In this article, we will see how to setup password-less login between two Linux system to transfer files between them with the same level of security and trust.
1. Create Private and Public Keys on Local Host (LinuxBox here)First thing we need to do is to generate Private and Public keys, this is achieved using ssh-keygen. When
ssh-keygen -t rsacommand is issued, it will generate a pair of keys- 'id_rsa' (Private Key) and 'id_rsa.pub' (Public Key).
- Public Key: As the name suggests, this key is open to be distributed to the public. People having this public key with them, can send you messages in encrypted formats and in order to decrypt those messages, you will need your private key.
- Private Key: It should not be shared with anybody else. If, by any means, somebody gets your private key, he will be having all the privileges to decrypt the message and access that sensitive data.
mandar@LinuxBox:~$ ssh-keygen -t rsa Generating public/private rsa key pair.
Enter file in which to save the key (/home/mandar/.ssh/id_rsa): [ENTER]
Enter passphrase (empty for no passphrase): [ENTER] Enter same passphrase again: [ENTER] Created directory '/home/mandar/.ssh'. Your identification has been saved in /home/mandar/.ssh/id_rsa. Your public key has been saved in /home/mandar/.ssh/id_rsa.pub. The key fingerprint is: a2:44:f5:40:0f:1b:64:3d:1c:e3:c4:66:2d:94:39:db mandar@LinuxBox The key's randomart image is: +--[ RSA 2048]----+ | oO=== | | o X%.. | | . .o+* | | . . E | | . . S | | . . . | | . | | | | | +-----------------+
2. Save the Public Key with Remote Host (RemoteBox here)Now, our aim is to copy the generated public key to the ~/.ssh/ directory of the remote host with the name authorized_keys. If this file is already present in the destination host, just append the key to the contents of the mentioned file. To achieve this, you can use any of the following methods:
Method 1. Using SCP
Create a directory in the remote host with the name '.ssh'
Append the public key to the 'authorized_keys' file in the created directory.

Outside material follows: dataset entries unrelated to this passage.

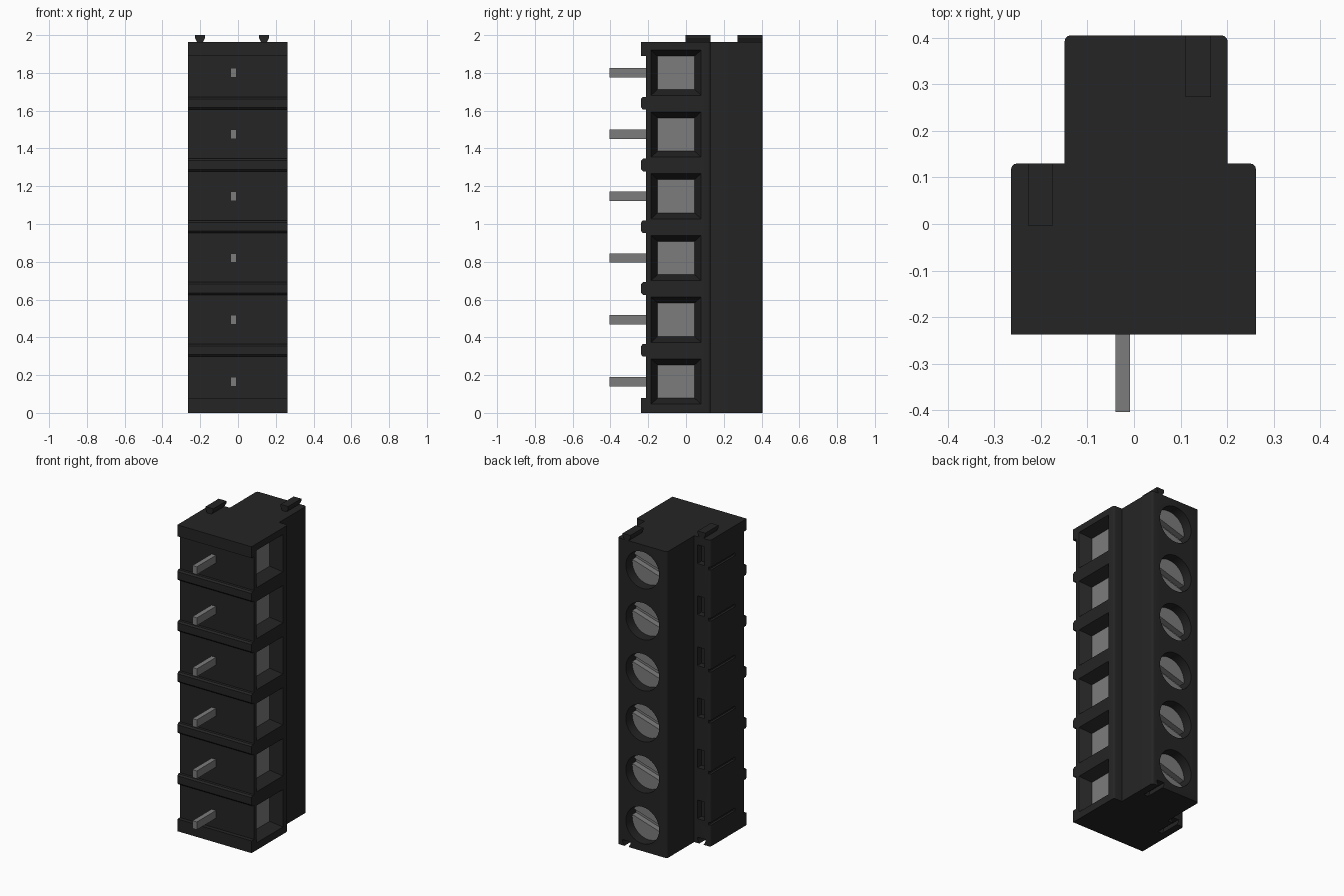
import bpy, bmesh, math
from mathutils import Matrix, Vector

if "Cube" in bpy.data.objects:
    bpy.data.objects.remove(bpy.data.objects["Cube"], do_unlink=True)


def material(name, value, rough):
    m = bpy.data.materials.new(name)
    m.use_nodes = True
    col = (value, value, value, 1)
    m.diffuse_color = col
    bsdf = m.node_tree.nodes["Principled BSDF"]
    bsdf.inputs["Base Color"].default_value = col
    bsdf.inputs["Roughness"].default_value = rough
    return m


BLACK = material("black plastic", 0.018, 0.6)
GREY = material("grey metal", 0.2, 0.5)

PITCH, COUNT, HEIGHT = 0.327, 6, 1.963
CENTRES = [0.166 + PITCH * i for i in range(COUNT)]
SCREW_X, SCREW_R = 0.025, 0.118


def prism(bm, points, offset):
    """Extrude a closed loop of 3D points by a vector."""
    face = bm.faces.new([bm.verts.new(p) for p in points])
    new = bmesh.ops.extrude_face_region(bm, geom=[face])["geom"]
    verts = [v for v in new if isinstance(v, bmesh.types.BMVert)]
    bmesh.ops.translate(bm, vec=Vector(offset), verts=verts)


def box(bm, x0, x1, y0, y1, z0, z1):
    prism(bm, [(x0, y0, z0), (x1, y0, z0), (x1, y1, z0), (x0, y1, z0)], (0, 0, z1 - z0))


def cylinder(bm, y0, y1, radius, z):
    mat = Matrix.Translation((SCREW_X, (y0 + y1) / 2, z)) @ Matrix.Rotation(math.pi / 2, 4, "X")
    bmesh.ops.create_cone(bm, cap_ends=True, segments=32, radius1=radius,
                          radius2=radius, depth=y1 - y0, matrix=mat)


def dovetail(bm, x, y0, y1, z):
    """Rail that is wider at the top, running along y."""
    shape = [(-0.013, -0.004), (0.013, -0.004), (0.027, 0.022), (0.027, 0.037), (-0.027, 0.037), (-0.027, 0.022)]
    prism(bm, [(x + a, y0, z + b) for a, b in shape], (0, y1 - y0, 0))


def finish(bm, name, mat):
    bmesh.ops.recalc_face_normals(bm, faces=bm.faces[:])
    me = bpy.data.meshes.new(name)
    bm.to_mesh(me)
    bm.free()
    me.materials.append(mat)
    ob = bpy.data.objects.new(name, me)
    bpy.context.collection.objects.link(ob)
    return ob


def activate(ob):
    bpy.ops.object.select_all(action="DESELECT")
    ob.select_set(True)
    bpy.context.view_layer.objects.active = ob


def smooth(ob):
    activate(ob)
    bpy.ops.object.shade_smooth_by_angle(angle=math.radians(35))


def cut(ob, cutter):
    cutter.hide_render = True
    mod = ob.modifiers.new("cut", "BOOLEAN")
    mod.operation, mod.solver, mod.object = "DIFFERENCE", "EXACT", cutter
    activate(ob)
    bpy.ops.object.modifier_apply(modifier=mod.name)
    bpy.data.objects.remove(cutter, do_unlink=True)


# Housing: stepped outline with four rounded corners
def rounded(cx, cy, start, r=0.013):
    return [(cx + r * math.cos(math.radians(start + a)), cy + r * math.sin(math.radians(start + a)), 0)
            for a in (0, 30, 60, 90)]


outline = ([(-0.264, -0.211, 0), (0.262, -0.211, 0)] + rounded(0.249, 0.117, 0)
           + [(0.201, 0.13, 0)] + rounded(0.188, 0.392, 0) + rounded(-0.136, 0.392, 90)
           + [(-0.149, 0.13, 0)] + rounded(-0.251, 0.117, 90))
bm = bmesh.new()
prism(bm, outline, (0, 0, HEIGHT))
housing = finish(bm, "housing", BLACK)

# Openings: wire funnels, screw wells, side slots and dovetail grooves
bm = bmesh.new()
for z in CENTRES:
    rings = []
    for x, y0, y1, h in ((0.272, -0.19, 0.085, 0.124), (0.19, -0.15, 0.045, 0.088)):
        rings.append([bm.verts.new((x, y, z + dz)) for y, dz in ((y0, -h), (y1, -h), (y1, h), (y0, h))])
    for i in range(4):
        j = (i + 1) % 4
        bm.faces.new((rings[0][i], rings[0][j], rings[1][j], rings[1][i]))
    bm.faces.new(rings[0])
    bm.faces.new(rings[1])
    cylinder(bm, 0.28, 0.45, SCREW_R, z)
    box(bm, -0.222, -0.172, 0.09, 0.17, z - 0.01, z + 0.11)
    box(bm, -0.30, -0.25, -0.12, 0.17, z - 0.03, z - 0.012)
dovetail(bm, -0.201, -0.003, 0.2, 0)
dovetail(bm, 0.138, 0.273, 0.5, 0)
cut(housing, finish(bm, "opening_cutter", BLACK))
smooth(housing)

# Top rails that mate with the grooves underneath
for name, x, y0, y1 in (("right_rail", -0.201, -0.003, 0.13), ("left_rail", 0.138, 0.273, 0.405)):
    bm = bmesh.new()
    dovetail(bm, x, y0, y1, HEIGHT)
    finish(bm, name, BLACK)

# Front ribs: square at both ends, chamfered between the poles
bm = bmesh.new()
box(bm, -0.264, 0.262, -0.237, -0.205, 0, 0.078)
box(bm, -0.264, 0.262, -0.237, -0.205, 1.89, HEIGHT)
for i in range(1, COUNT):
    z0 = 0.298 + PITCH * (i - 1)
    z1 = z0 + 0.067
    shape = [(-0.205, z0), (-0.228, z0), (-0.237, z0 + 0.01), (-0.237, z1 - 0.01), (-0.228, z1), (-0.205, z1)]
    prism(bm, [(-0.264, y, z) for y, z in shape], (0.526, 0, 0))
finish(bm, "front_ribs", BLACK)

for n, z in enumerate(CENTRES, 1):
    # Solder pin
    bm = bmesh.new()
    box(bm, -0.04, -0.009, -0.404, -0.19, z - 0.025, z + 0.025)
    finish(bm, f"pin_{n}", GREY)

    # Clamp plate at the bottom of the funnel
    bm = bmesh.new()
    box(bm, 0.186, 0.193, -0.15, 0.045, z - 0.088, z + 0.088)
    finish(bm, f"clamp_plate_{n}", GREY)

    # Slotted screw head
    bm = bmesh.new()
    cylinder(bm, 0.27, 0.342, SCREW_R - 0.001, z)
    screw = finish(bm, f"screw_{n}", GREY)
    bm = bmesh.new()
    box(bm, -0.2, 0.2, 0.305, 0.4, -0.02, 0.02)
    bm.transform(Matrix.Translation((SCREW_X, 0, z)) @ Matrix.Rotation(math.radians(-17), 4, "Y"))
    cut(screw, finish(bm, "slot_cutter", GREY))
    smooth(screw)
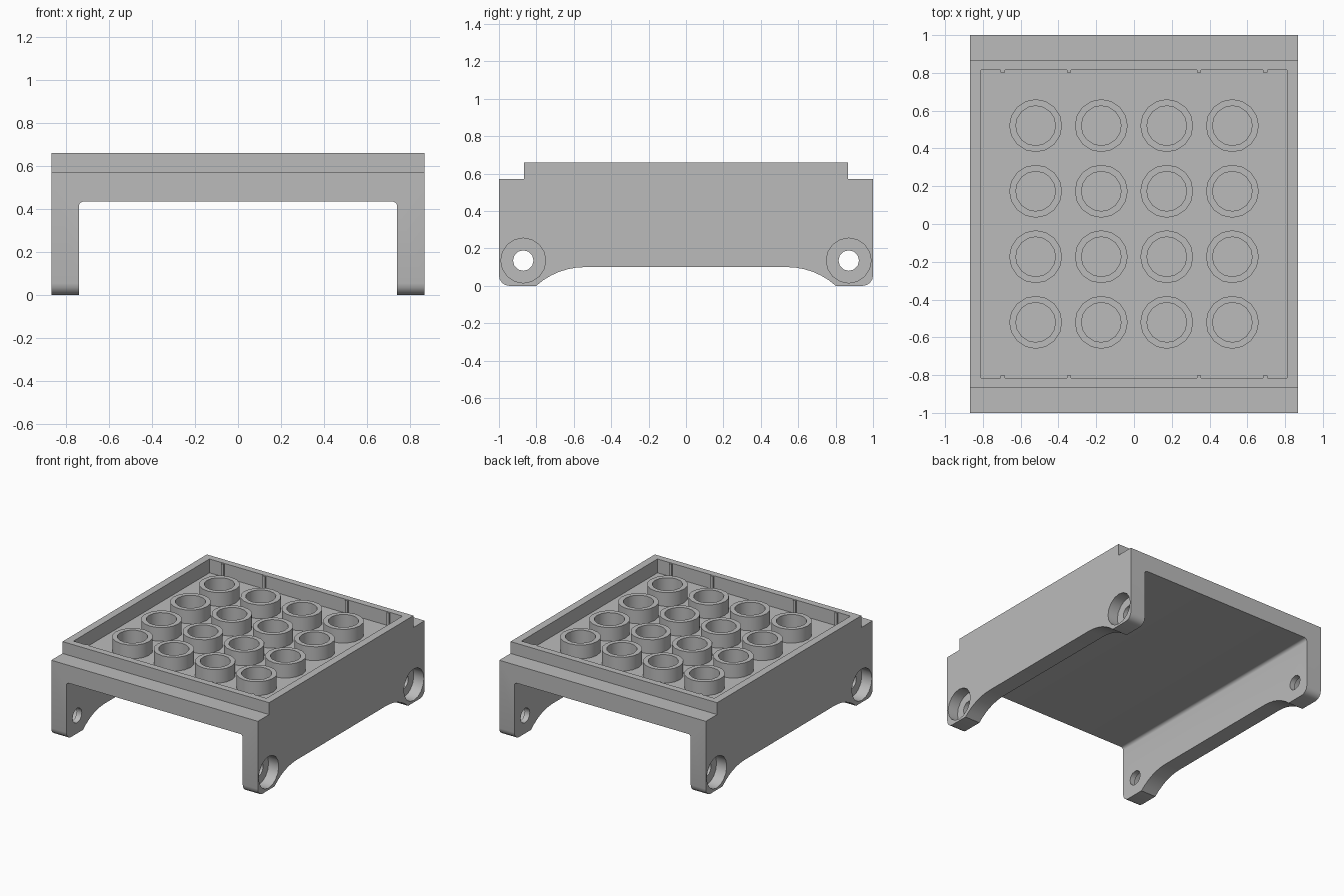
import bpy, bmesh, math
from math import sin, cos, pi, radians
from mathutils import Matrix

cube = bpy.data.objects.get("Cube")
if cube:
    bpy.data.objects.remove(cube, do_unlink=True)

grey = bpy.data.materials.new("light grey plastic")
grey.use_nodes = True
GREY = (0.5, 0.5, 0.5, 1)
grey.diffuse_color = GREY
grey.node_tree.nodes["Principled BSDF"].inputs["Base Color"].default_value = GREY


def finish(name, bm):
    bmesh.ops.recalc_face_normals(bm, faces=bm.faces)
    mesh = bpy.data.meshes.new(name)
    bm.to_mesh(mesh)
    bm.free()
    mesh.materials.append(grey)
    obj = bpy.data.objects.new(name, mesh)
    bpy.context.collection.objects.link(obj)
    return obj


def prism(name, points, start, vector):
    """Extrude a closed outline; start maps a 2D point to 3D."""
    bm = bmesh.new()
    face = bm.faces.new([bm.verts.new(start(*p)) for p in points])
    new = bmesh.ops.extrude_face_region(bm, geom=[face])["geom"]
    bmesh.ops.translate(bm, vec=vector, verts=[v for v in new if isinstance(v, bmesh.types.BMVert)])
    return finish(name, bm)


def add_box(bm, size, centre):
    m = Matrix.Translation(centre) @ Matrix.Diagonal((*size, 1))
    bmesh.ops.create_cube(bm, size=1, matrix=m)


def arc(cx, cz, r, a0, a1, steps):
    angles = [radians(a0 + (a1 - a0) * i / steps) for i in range(steps + 1)]
    return [(cx + r * cos(a), cz + r * sin(a)) for a in angles]


def mirrored(half):
    return half + [(-u, v) for u, v in reversed(half)]


def cut(obj, cutter):
    mod = obj.modifiers.new("cut", "BOOLEAN")
    mod.operation = "DIFFERENCE"
    mod.solver = "EXACT"
    mod.object = cutter
    bpy.context.view_layer.objects.active = obj
    bpy.ops.object.modifier_apply(modifier=mod.name)
    bpy.data.objects.remove(cutter, do_unlink=True)


def smooth(obj, angle=32):
    bpy.ops.object.select_all(action="DESELECT")
    obj.select_set(True)
    bpy.context.view_layer.objects.active = obj
    bpy.ops.object.shade_smooth_by_angle(angle=radians(angle))


# Body: side outline with stepped ends, rounded feet and arched lower edge
half = [(0.865, 0.66), (0.865, 0.57), (1, 0.57)]
half += arc(0.945, 0.055, 0.055, 0, -90, 4) + [(0.82, 0)]
half += arc(0.54, -0.29, 0.39, 48, 90, 6)
body = prism("body", mirrored(half), lambda y, z: (-0.867, y, z), (1.734, 0, 0))

# Tunnel underneath with small rounded top corners
tunnel = mirrored([(0.74, -0.2)] + arc(0.717, 0.412, 0.023, 0, 90, 4))
cut(body, prism("tunnel_cutter", tunnel, lambda x, z: (x, -1.2, z), (0, 2.4, 0)))

# Shallow tray in the top
FLOOR = 0.555
bm = bmesh.new()
add_box(bm, (1.62, 1.63, 0.4), (0, 0, FLOOR + 0.2))
cut(body, finish("tray_cutter", bm))

# Stepped round holes through the feet
for radius, depth, sides in ((0.12, 0.085, 16), (0.055, 0.3, 12)):
    for sx in (-1, 1):
        for sy in (-1, 1):
            ring = arc(sy * 0.87, 0.135, radius, 0, 360, sides)[:-1]
            cut(body, prism("hole_cutter", ring, lambda y, z: (sx * (0.867 - depth), y, z),
                            (sx * (depth + 0.1), 0, 0)))
smooth(body)

# Grid of hollow round studs standing on the tray floor
SIDES = 16
bm = bmesh.new()
for i in range(4):
    for j in range(4):
        cx, cy = (i - 1.5) * 0.347, (j - 1.5) * 0.347
        loops = []
        for r, z in ((0.14, FLOOR), (0.14, 0.659), (0.105, 0.659), (0.105, FLOOR)):
            loops.append([bm.verts.new((x, y, z)) for x, y in arc(cx, cy, r, 0, 360, SIDES)[:-1]])
        for a in range(4):
            lo, hi = loops[a], loops[(a + 1) % 4]
            for k in range(SIDES):
                n = (k + 1) % SIDES
                bm.faces.new((lo[k], lo[n], hi[n], hi[k]))
smooth(finish("studs", bm))

# Thin ribs on the front and back tray walls
bm = bmesh.new()
for x in (-0.695, -0.345, 0.345, 0.695):
    for sy in (-1, 1):
        add_box(bm, (0.022, 0.014, 0.66 - FLOOR - 0.002), (x, sy * 0.81, (0.658 + FLOOR) / 2))
finish("tray_ribs", bm)
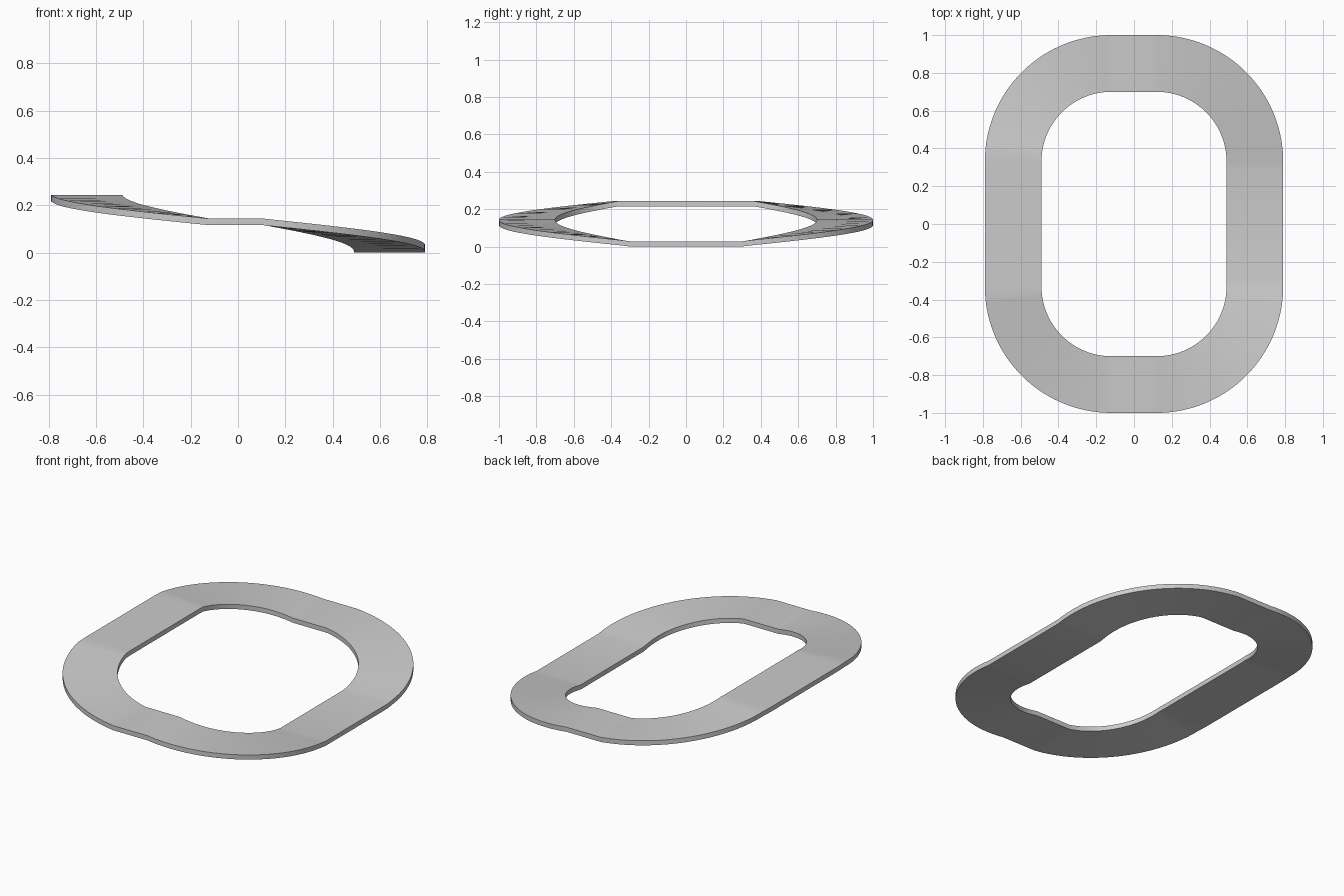
import bpy, bmesh
from math import sin, cos, pi, radians

if "Cube" in bpy.data.objects:
    bpy.data.objects.remove(bpy.data.objects["Cube"])

CX, CY = 0.12, 0.33          # corner arc centres
R_IN, R_OUT, THICK = 0.37, 0.67, 0.028
Z_LOW, Z_MID, Z_HIGH = 0.0, 0.117, 0.215
N = 32                       # steps per corner
R_MID = (R_IN + R_OUT) / 2


def station(cx, cy, a, z):
    # one cross-section of the band: arc centre, outward angle, height
    return (cx, cy, a, z)


# back half of the loop, from right side to left side
half = [station(CX, 0.295, 0, Z_LOW)]
pre, arc, post = CY - 0.295, R_MID * pi / 2, CX - 0.10
total = pre + arc + post
for i in range(N + 1):       # right corner, rising to the middle
    t = i / N
    half.append(station(CX, CY, t * pi / 2, Z_LOW + (Z_MID - Z_LOW) * (pre + t * arc) / total))
half.append(station(0.10, CY, pi / 2, Z_MID))
half.append(station(-CX, CY, pi / 2, Z_MID))
start, end = radians(91), radians(174.5)
for i in range(N + 1):       # left corner, rising to the top
    t = i / N
    half.append(station(-CX, CY, start + t * (end - start), Z_MID + (Z_HIGH - Z_MID) * t))
half.append(station(-CX, CY, pi, Z_HIGH))

# front half is the mirror image in y
loop = half + [(cx, -cy, -a, z) for cx, cy, a, z in reversed(half)]

bm = bmesh.new()
rings = []
for cx, cy, a, z in loop:
    rings.append([bm.verts.new((cx + r * cos(a), cy + r * sin(a), z + h))
                  for r, h in ((R_IN, 0), (R_OUT, 0), (R_OUT, THICK), (R_IN, THICK))])
for i, ring in enumerate(rings):
    nxt = rings[(i + 1) % len(rings)]
    for k in range(4):
        m = (k + 1) % 4
        bm.faces.new((ring[k], ring[m], nxt[m], nxt[k]))
bmesh.ops.recalc_face_normals(bm, faces=bm.faces)

mesh = bpy.data.meshes.new("ramped_ring")
bm.to_mesh(mesh)
bm.free()
ring_obj = bpy.data.objects.new("ramped_ring", mesh)
bpy.context.collection.objects.link(ring_obj)
bpy.context.view_layer.objects.active = ring_obj
ring_obj.select_set(True)
bpy.ops.object.shade_smooth_by_angle(angle=radians(30))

mandar@LinuxBox:~$ ssh mandar@RemoteBox mkdir -p .ssh The authenticity of host 'RemoteBox (172.28.36.2)' can't be established. RSA key fingerprint is f6:73:69:26:bc:6a:59:e1:a7:0f:57:6e:19:42:34:2b. Are you sure you want to continue connecting (yes/no)? yes Warning: Permanently added '172.28.36.2' (RSA) to the list of known hosts. mandar@RemoteBox's password: [Your Password Goes Here]
Method 2. Using ssh-copy-id
mandar@LinuxBox:~$ cat .ssh/id_rsa.pub | ssh mandar@RemoteBox 'cat >> .ssh/authorized_keys' mandar@RemoteBox's password: [Your Password Goes Here]
mandar@LinuxBox:~$ ssh-copy-id -i ~/.ssh/id_rsa.pub RemoteBox mandar@RemoteBox's password:
3. Login to the Remote Host
It didn't ask for any password this time => JOB DONE!!
mandar@LinuxBox:~$ ssh RemoteBox Last login: Mon May 12 21:18:47 2014 from 172.28.6.3 mandar@RemoteBox:~$